Anxiety and Depression
Unfortunately, emotional exhaustion can take a serious toll on mental health. Anxiety and Depression are often associated with this condition. In the earliest stages, the effects of Anxiety and Depression may be mild, masking themselves as a lack of motivation, or general unease. However, the longer one goes without treatment; the more serious the symptoms can be.
When burnout peaks, it is not uncommon for anxiety or depression to be so debilitating that simple everyday tasks such as getting out of bed, or caring for yourself become almost impossible. You may feel hopeless, trapped, and feel as if you are losing your mind, or disconnecting from reality. In this situation, urgent medical help should be sought, especially if you are having thoughts of harming yourself or others.
If you or a loved one are having suicidal thoughts, immediately contact your countries Suicide Hotline!
What Can You Do If You Have Emotional Exhaustion?
The good news about emotional exhaustion is that it can be dealt with immediately. Even small changes in your daily habits can make a huge impact on your overall well-being. If you feel you are suffering, try the following.
Get Physically Healthy
Our bodies need adequate nutrition, good sleep, and exercise to perform all their basic functions. While the lowest points of this condition tend to rob us of motivation, it is important to give our bodies as much energy as possible to overcome the emotional, mental, and physical symptoms that happen.

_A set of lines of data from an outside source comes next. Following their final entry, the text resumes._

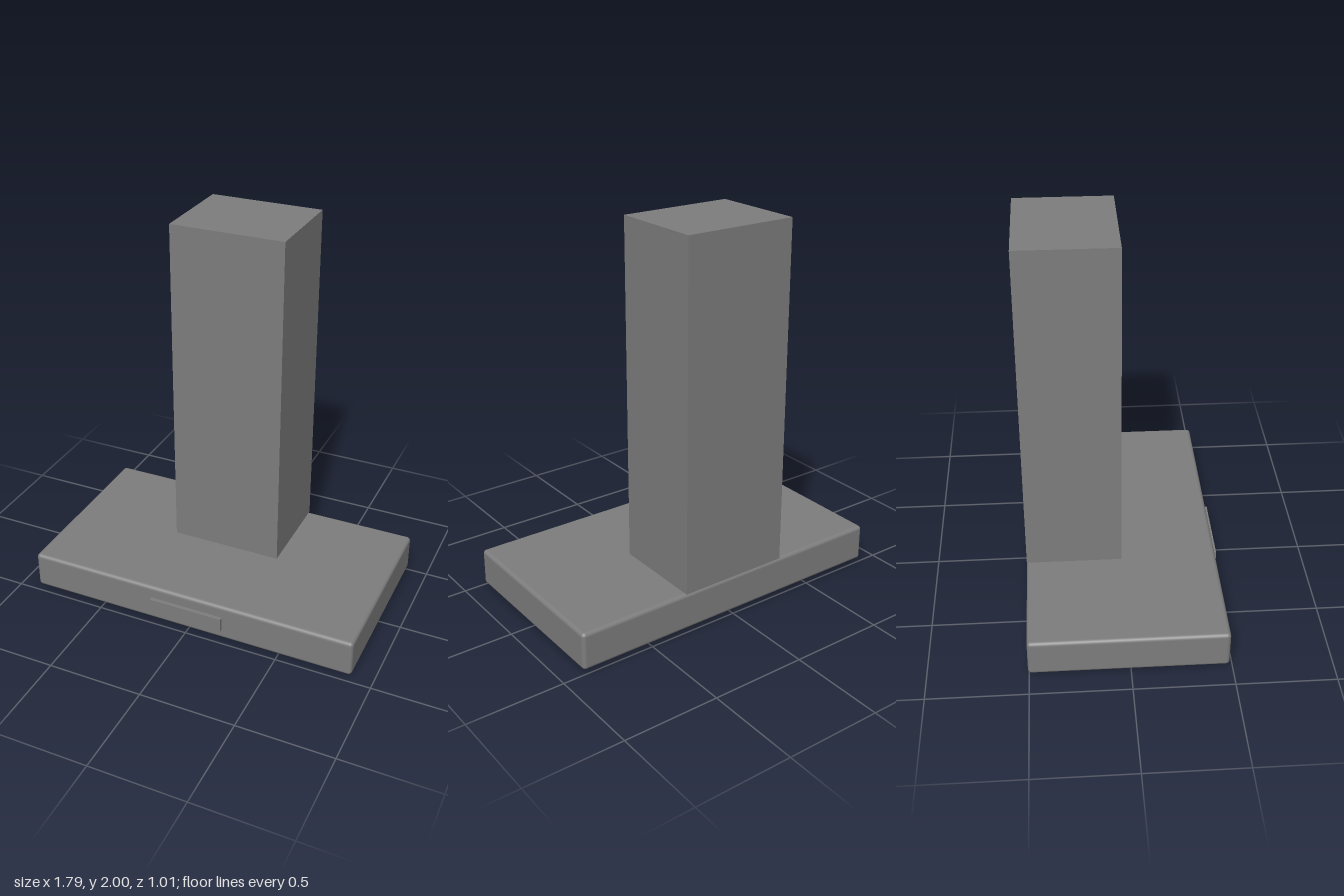
import * as THREE from 'three';
import { RoundedBoxGeometry } from 'three/addons/geometries/RoundedBoxGeometry.js';

const material = new THREE.MeshStandardMaterial({ color: 0x7d7d7d });

function addPart(group, name, geometry, x, y, z) {
  const mesh = new THREE.Mesh(geometry, material);
  mesh.name = name;
  mesh.position.set(x, y, z);
  group.add(mesh);
  return mesh;
}

export function createModel() {
  const group = new THREE.Group();
  group.name = 'cookerHood';

  // Wide hood body with softly rounded edges
  addPart(group, 'hoodBody', new RoundedBoxGeometry(1.786, 0.198, 0.99, 4, 0.02), 0, 0.121, -0.01);

  // Chimney duct, flush with the back
  addPart(group, 'chimney', new THREE.BoxGeometry(0.595, 1.78, 0.495), 0, 1.11, -0.2575);

  // Control panel standing proud of the front
  addPart(group, 'controlPanel', new THREE.BoxGeometry(0.4, 0.075, 0.04), 0, 0.117, 0.485);

  // Lamps bulging from the underside
  for (const side of [-1, 1]) {
    addPart(group, side > 0 ? 'leftLamp' : 'rightLamp',
      new THREE.SphereGeometry(0.04, 24, 16), side * 0.595, 0.04, 0.29);
  }

  return group;
}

Aim to eat a diet rich in fruits, vegetables, and lean meats. Stay away from as much processed food as possible, especially fast food. Put down the soda, coffee, and energy drinks and stick to water and tea. Avoid tobacco and alcohol as much as possible.
Make a goal of getting at least 30 minutes of exercise every day. This does not have to be an intense cardio or weight lifting session. Simply move your body for half an hour. Certain activities like yoga or walking in nature have been shown to lower stress levels, and they can count as your daily exercise.
Although good sleep is one of the hardest things to achieve when dealing with emotional exhaustion, there are many things you can try to get some shut-eye. Roughly 15 to 30 minutes before you want to fall asleep, turn off all electronic devices in your room. This includes cell phones, TVs, and computers. Try to make your room as dark, and conducive to sleep as possible. If falling asleep in silence is difficult for you, invest in a white noise machine.
Some herbal supplements and teas, as well as essential oils, boast the ability to help one drift to sleep. Chamomile tea has been used for centuries to induce relaxation, and lavender essentials oils diffused throughout your room can help you feel tired. While it might be easy to reach for over-the-counter sleep aids or Melatonin, these options should be discussed with your doctor first.
Connect with Others
When you are experiencing emotional exhaustion, it is very important to reach out to others and avoid isolation. Join a community group that interests you or take part in a local sports team. Reach out to friends, family members, co-workers, church members, or even neighbors who you associate with positivity.
Care for Yourself
Practice the art of saying "no" when you feel there is too much on your plate. Be sure to set aside time every day to do something you enjoy, even if it is just for a few minutes. Journaling and meditation are great for letting go of the days' stresses, but if you feel that you need more, do not be afraid to reach out to a trained mental health therapist.
This feeling can be a scary experience. It may seem like there is no end in sight. Recovery is a process, but the good news is, that it is a process you have control over. Try to connect with your mind and body as much as possible to recognize the signs that burnout is close. If you feel like you are dealing with emotional exhaustion right now, take action today!